=== SUPPLIED MATERIAL ===
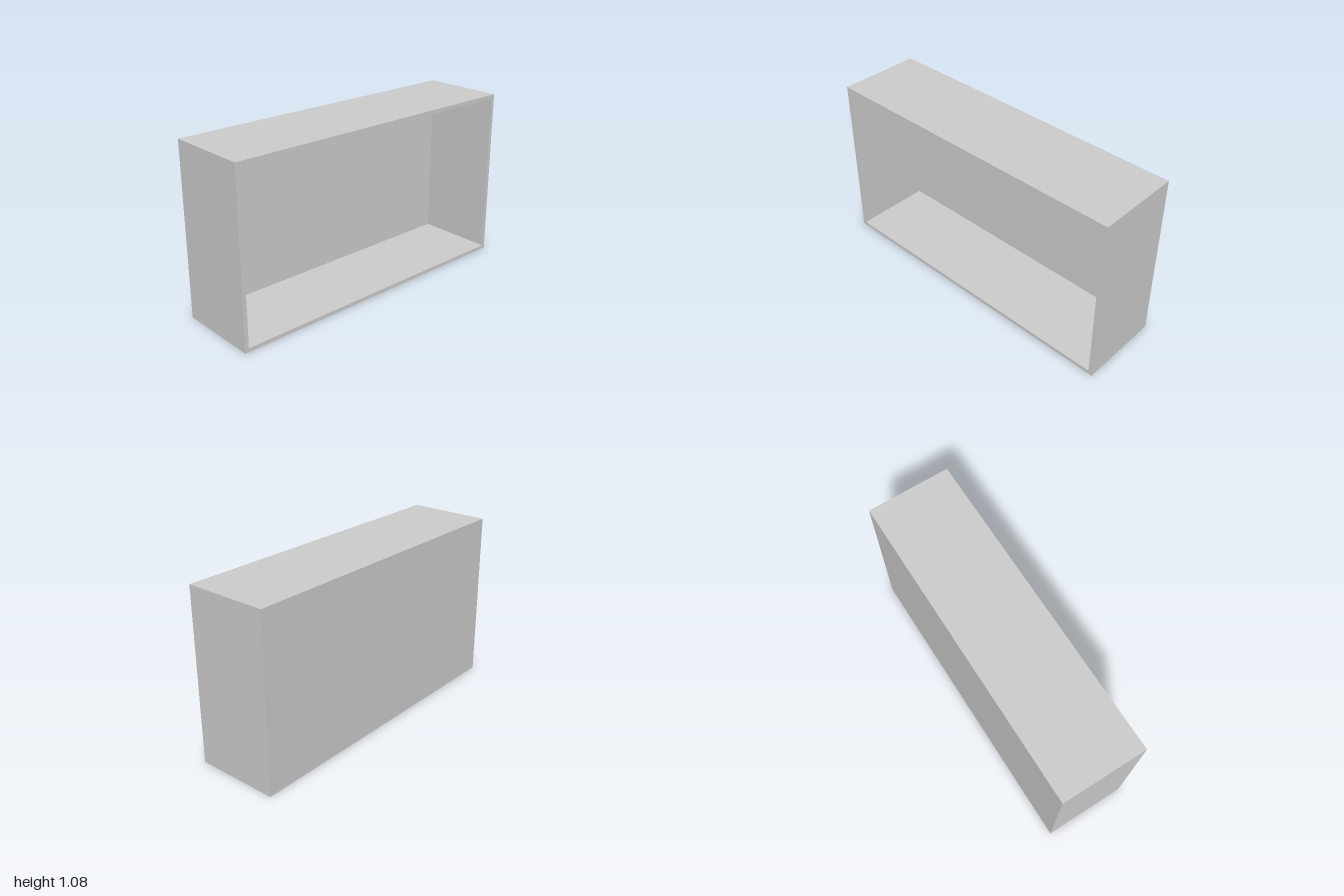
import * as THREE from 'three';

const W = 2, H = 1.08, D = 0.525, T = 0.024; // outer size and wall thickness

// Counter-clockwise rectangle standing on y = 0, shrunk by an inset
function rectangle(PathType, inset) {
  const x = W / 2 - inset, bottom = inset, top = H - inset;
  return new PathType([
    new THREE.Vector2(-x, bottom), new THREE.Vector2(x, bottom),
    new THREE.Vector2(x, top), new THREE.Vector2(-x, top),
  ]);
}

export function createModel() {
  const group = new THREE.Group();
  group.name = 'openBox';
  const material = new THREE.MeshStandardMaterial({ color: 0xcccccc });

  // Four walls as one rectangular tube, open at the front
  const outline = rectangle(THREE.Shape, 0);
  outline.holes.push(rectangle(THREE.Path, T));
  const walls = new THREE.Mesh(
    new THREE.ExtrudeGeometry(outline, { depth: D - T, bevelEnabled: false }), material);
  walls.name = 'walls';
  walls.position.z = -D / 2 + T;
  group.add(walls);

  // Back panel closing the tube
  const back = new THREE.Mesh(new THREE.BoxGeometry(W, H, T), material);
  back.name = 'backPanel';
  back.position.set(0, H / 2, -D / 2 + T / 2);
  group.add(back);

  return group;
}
===
=== SUPPLIED MATERIAL ===
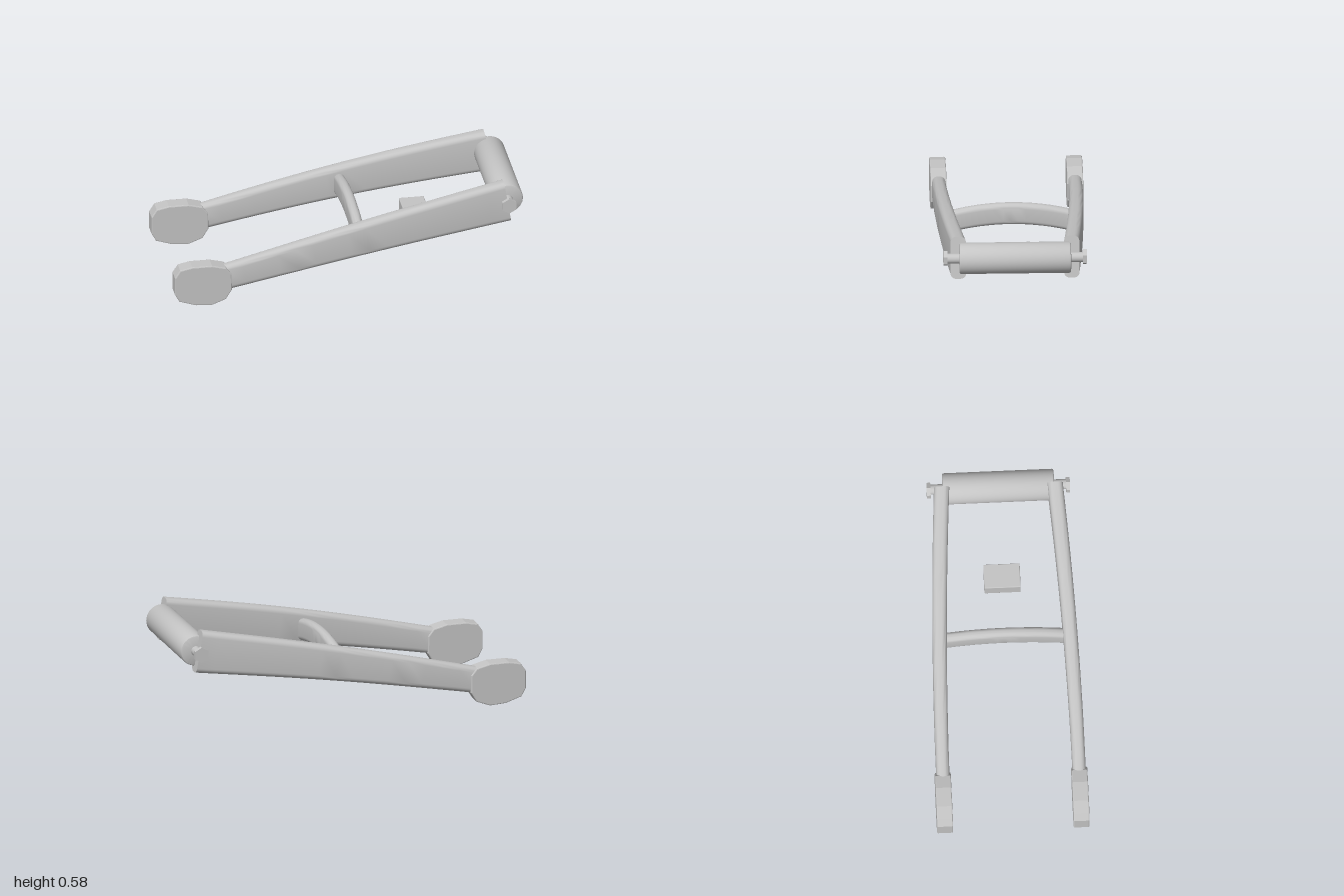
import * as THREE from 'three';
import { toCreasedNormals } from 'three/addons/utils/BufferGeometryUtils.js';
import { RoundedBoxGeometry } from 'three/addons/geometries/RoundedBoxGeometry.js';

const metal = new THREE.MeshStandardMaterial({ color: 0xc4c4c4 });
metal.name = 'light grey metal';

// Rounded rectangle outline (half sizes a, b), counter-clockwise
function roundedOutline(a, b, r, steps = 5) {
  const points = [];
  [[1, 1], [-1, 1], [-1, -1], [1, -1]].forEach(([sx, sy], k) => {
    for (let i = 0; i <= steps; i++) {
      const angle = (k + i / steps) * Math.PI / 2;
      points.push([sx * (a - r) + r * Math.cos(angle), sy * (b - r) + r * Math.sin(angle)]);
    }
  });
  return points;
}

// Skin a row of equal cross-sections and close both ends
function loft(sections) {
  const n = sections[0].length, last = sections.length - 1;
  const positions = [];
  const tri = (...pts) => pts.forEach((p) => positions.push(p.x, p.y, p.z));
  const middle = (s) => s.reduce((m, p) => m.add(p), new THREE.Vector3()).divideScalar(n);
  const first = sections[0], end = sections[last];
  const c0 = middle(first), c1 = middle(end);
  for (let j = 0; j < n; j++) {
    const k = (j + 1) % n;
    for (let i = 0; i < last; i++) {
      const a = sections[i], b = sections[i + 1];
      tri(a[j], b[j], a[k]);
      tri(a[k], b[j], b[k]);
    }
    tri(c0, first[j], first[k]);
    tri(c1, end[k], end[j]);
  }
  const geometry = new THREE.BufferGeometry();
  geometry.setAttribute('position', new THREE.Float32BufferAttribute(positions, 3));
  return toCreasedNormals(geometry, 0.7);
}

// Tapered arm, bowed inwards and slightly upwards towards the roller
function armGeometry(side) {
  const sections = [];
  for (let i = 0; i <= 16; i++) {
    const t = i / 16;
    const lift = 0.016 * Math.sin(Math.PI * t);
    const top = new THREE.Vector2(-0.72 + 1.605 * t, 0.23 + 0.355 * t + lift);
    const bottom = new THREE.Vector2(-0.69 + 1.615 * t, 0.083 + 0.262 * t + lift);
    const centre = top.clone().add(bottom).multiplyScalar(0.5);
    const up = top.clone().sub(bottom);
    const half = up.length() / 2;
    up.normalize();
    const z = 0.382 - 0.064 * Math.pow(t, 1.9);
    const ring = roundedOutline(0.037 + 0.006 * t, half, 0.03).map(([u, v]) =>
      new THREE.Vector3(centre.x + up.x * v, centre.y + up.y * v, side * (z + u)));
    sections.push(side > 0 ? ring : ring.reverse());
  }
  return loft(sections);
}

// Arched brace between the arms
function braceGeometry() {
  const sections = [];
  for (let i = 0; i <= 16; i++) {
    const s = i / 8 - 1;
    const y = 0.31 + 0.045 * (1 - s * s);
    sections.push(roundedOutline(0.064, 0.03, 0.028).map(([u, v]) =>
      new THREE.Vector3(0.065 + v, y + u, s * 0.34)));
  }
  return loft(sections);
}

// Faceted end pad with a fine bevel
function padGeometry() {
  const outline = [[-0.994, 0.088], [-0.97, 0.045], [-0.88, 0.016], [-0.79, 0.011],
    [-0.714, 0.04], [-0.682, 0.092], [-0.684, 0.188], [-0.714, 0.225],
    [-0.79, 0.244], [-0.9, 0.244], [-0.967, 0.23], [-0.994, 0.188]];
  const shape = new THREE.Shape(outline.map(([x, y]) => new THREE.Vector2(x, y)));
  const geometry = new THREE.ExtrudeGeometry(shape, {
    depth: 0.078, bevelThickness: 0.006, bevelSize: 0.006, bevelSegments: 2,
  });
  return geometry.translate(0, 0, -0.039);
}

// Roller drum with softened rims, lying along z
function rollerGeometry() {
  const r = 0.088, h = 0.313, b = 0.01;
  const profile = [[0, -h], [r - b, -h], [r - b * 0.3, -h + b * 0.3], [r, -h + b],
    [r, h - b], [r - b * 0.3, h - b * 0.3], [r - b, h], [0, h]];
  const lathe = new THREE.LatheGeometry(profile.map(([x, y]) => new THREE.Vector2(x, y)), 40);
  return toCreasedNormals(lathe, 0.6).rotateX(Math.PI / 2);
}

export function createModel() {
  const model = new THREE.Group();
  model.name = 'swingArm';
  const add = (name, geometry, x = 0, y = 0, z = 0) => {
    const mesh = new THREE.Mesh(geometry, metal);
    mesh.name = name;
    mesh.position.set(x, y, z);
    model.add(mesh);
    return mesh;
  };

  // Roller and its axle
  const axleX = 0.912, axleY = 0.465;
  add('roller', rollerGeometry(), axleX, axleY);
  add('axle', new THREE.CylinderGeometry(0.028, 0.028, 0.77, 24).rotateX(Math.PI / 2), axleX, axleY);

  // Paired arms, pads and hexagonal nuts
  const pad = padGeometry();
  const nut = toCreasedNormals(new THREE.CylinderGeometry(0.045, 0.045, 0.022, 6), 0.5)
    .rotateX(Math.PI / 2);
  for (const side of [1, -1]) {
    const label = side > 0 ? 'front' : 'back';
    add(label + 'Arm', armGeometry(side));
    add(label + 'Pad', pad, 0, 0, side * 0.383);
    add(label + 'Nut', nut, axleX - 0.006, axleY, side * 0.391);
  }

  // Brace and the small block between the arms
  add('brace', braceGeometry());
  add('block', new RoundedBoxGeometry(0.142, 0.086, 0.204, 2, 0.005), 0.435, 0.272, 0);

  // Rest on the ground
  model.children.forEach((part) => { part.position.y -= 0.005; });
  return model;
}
===
- _WORK TASK_:
If a line in the records contains the word "sections", copy it.

- _COMPLETED EXERCISE_:
// Skin a row of equal cross-sections and close both ends
function loft(sections) {
  const n = sections[0].length, last = sections.length - 1;
  const first = sections[0], end = sections[last];
      const a = sections[i], b = sections[i + 1];
  const sections = [];
    sections.push(side > 0 ? ring : ring.reverse());
  return loft(sections);
  const sections = [];
    sections.push(roundedOutline(0.064, 0.03, 0.028).map(([u, v]) =>
  return loft(sections);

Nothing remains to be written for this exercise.